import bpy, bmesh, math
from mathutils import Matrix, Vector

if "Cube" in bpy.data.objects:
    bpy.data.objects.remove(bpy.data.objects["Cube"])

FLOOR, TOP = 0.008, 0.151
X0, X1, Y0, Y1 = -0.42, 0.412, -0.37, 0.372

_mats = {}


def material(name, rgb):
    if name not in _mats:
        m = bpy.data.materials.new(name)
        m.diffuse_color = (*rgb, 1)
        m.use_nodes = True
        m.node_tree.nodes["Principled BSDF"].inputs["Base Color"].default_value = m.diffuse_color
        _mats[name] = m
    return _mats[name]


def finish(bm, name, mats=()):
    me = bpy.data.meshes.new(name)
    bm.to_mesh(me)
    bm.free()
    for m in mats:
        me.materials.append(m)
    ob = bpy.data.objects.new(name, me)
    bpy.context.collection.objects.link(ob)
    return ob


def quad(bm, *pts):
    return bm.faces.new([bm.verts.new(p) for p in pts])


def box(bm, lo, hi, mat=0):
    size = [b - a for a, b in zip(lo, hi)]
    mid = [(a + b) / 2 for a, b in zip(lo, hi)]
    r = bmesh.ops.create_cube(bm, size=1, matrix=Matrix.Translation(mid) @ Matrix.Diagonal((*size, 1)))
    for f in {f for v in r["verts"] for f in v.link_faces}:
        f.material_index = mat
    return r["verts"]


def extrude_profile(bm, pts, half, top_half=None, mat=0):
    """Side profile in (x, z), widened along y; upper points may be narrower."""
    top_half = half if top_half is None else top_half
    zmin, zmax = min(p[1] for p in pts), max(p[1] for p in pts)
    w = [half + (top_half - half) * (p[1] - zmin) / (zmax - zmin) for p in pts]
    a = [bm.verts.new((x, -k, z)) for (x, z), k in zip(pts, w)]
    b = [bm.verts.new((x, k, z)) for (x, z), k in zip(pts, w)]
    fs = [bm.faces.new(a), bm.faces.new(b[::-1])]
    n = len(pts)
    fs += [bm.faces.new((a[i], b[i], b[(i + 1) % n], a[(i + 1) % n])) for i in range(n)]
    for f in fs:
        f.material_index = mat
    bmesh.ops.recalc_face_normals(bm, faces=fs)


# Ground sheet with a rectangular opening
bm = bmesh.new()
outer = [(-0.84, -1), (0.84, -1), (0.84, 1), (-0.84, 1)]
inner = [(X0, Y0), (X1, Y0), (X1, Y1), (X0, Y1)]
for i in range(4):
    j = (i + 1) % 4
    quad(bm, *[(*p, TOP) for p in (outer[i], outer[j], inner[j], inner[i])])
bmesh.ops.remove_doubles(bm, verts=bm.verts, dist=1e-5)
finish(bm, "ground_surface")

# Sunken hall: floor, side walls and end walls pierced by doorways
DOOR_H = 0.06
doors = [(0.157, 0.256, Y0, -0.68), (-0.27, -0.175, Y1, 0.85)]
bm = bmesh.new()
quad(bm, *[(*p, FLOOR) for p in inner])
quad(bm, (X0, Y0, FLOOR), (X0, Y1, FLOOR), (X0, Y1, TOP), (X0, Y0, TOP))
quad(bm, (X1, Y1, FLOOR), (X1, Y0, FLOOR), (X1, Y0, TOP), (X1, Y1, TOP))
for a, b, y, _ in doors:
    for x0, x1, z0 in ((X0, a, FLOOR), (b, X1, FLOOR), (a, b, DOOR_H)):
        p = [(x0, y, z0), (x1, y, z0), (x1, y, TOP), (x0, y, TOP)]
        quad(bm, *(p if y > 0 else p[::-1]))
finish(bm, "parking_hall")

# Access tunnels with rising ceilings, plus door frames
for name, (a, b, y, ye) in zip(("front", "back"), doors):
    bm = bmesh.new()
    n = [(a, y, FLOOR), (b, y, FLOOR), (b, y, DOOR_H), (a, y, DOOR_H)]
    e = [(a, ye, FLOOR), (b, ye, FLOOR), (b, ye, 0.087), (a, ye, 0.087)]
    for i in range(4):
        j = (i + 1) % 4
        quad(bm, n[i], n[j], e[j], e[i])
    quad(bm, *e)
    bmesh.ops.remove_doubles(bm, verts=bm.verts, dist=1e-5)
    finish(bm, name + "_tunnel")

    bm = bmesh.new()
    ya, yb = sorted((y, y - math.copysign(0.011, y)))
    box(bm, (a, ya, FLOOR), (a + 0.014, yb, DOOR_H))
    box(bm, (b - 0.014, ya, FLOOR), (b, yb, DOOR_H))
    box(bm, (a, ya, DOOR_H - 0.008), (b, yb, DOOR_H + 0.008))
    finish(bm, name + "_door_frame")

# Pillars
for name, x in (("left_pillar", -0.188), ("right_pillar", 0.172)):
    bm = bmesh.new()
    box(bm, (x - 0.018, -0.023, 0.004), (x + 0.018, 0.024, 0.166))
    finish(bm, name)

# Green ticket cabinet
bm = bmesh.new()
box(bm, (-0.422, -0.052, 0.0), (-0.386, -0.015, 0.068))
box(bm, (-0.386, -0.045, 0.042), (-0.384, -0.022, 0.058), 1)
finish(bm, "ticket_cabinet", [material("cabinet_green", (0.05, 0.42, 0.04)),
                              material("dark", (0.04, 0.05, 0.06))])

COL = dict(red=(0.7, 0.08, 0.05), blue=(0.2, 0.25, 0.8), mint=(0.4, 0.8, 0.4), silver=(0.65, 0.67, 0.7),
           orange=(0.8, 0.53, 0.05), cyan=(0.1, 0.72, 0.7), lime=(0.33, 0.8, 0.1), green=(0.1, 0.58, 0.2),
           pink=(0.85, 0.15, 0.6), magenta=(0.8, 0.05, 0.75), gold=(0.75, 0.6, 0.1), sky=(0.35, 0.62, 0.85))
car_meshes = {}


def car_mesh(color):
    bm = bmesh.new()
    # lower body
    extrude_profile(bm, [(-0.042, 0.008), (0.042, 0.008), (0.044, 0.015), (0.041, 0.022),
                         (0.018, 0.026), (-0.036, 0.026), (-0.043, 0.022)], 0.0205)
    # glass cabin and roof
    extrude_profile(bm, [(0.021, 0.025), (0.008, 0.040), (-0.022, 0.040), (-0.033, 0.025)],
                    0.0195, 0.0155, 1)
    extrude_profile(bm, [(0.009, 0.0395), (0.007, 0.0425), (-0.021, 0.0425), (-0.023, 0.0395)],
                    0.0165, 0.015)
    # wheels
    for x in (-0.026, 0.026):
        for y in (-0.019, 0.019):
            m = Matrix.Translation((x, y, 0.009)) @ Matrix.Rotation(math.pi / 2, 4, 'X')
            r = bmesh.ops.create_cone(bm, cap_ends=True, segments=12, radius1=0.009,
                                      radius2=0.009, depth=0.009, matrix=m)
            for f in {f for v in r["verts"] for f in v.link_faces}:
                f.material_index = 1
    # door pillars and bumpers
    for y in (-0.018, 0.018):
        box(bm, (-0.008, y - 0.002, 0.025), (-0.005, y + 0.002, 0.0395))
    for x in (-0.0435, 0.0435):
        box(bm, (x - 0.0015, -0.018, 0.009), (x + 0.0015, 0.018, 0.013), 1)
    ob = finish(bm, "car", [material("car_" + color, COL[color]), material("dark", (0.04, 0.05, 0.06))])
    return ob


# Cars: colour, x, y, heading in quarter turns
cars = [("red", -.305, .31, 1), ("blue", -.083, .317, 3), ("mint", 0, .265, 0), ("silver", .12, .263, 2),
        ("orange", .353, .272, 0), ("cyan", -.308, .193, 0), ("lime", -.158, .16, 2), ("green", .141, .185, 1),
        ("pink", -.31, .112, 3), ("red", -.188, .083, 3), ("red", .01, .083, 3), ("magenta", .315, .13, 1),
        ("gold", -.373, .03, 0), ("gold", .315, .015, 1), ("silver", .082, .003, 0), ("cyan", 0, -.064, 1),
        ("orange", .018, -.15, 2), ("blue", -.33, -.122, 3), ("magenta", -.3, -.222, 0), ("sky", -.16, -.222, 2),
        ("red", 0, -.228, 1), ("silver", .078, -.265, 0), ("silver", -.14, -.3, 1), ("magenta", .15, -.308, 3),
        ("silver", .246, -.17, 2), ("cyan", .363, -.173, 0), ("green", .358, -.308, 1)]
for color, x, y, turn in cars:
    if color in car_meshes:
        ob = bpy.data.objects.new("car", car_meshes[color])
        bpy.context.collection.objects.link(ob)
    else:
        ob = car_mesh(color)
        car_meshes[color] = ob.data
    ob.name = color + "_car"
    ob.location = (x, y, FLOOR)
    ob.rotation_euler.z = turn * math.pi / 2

==================================================

• WORK ITEM:
Every line above that holds the word "data" should be copied out.

• OUTPUT OF THE TASK:
if "Cube" in bpy.data.objects:
    bpy.data.objects.remove(bpy.data.objects["Cube"])
        m = bpy.data.materials.new(name)
    me = bpy.data.meshes.new(name)
    ob = bpy.data.objects.new(name, me)
        ob = bpy.data.objects.new("car", car_meshes[color])
        car_meshes[color] = ob.data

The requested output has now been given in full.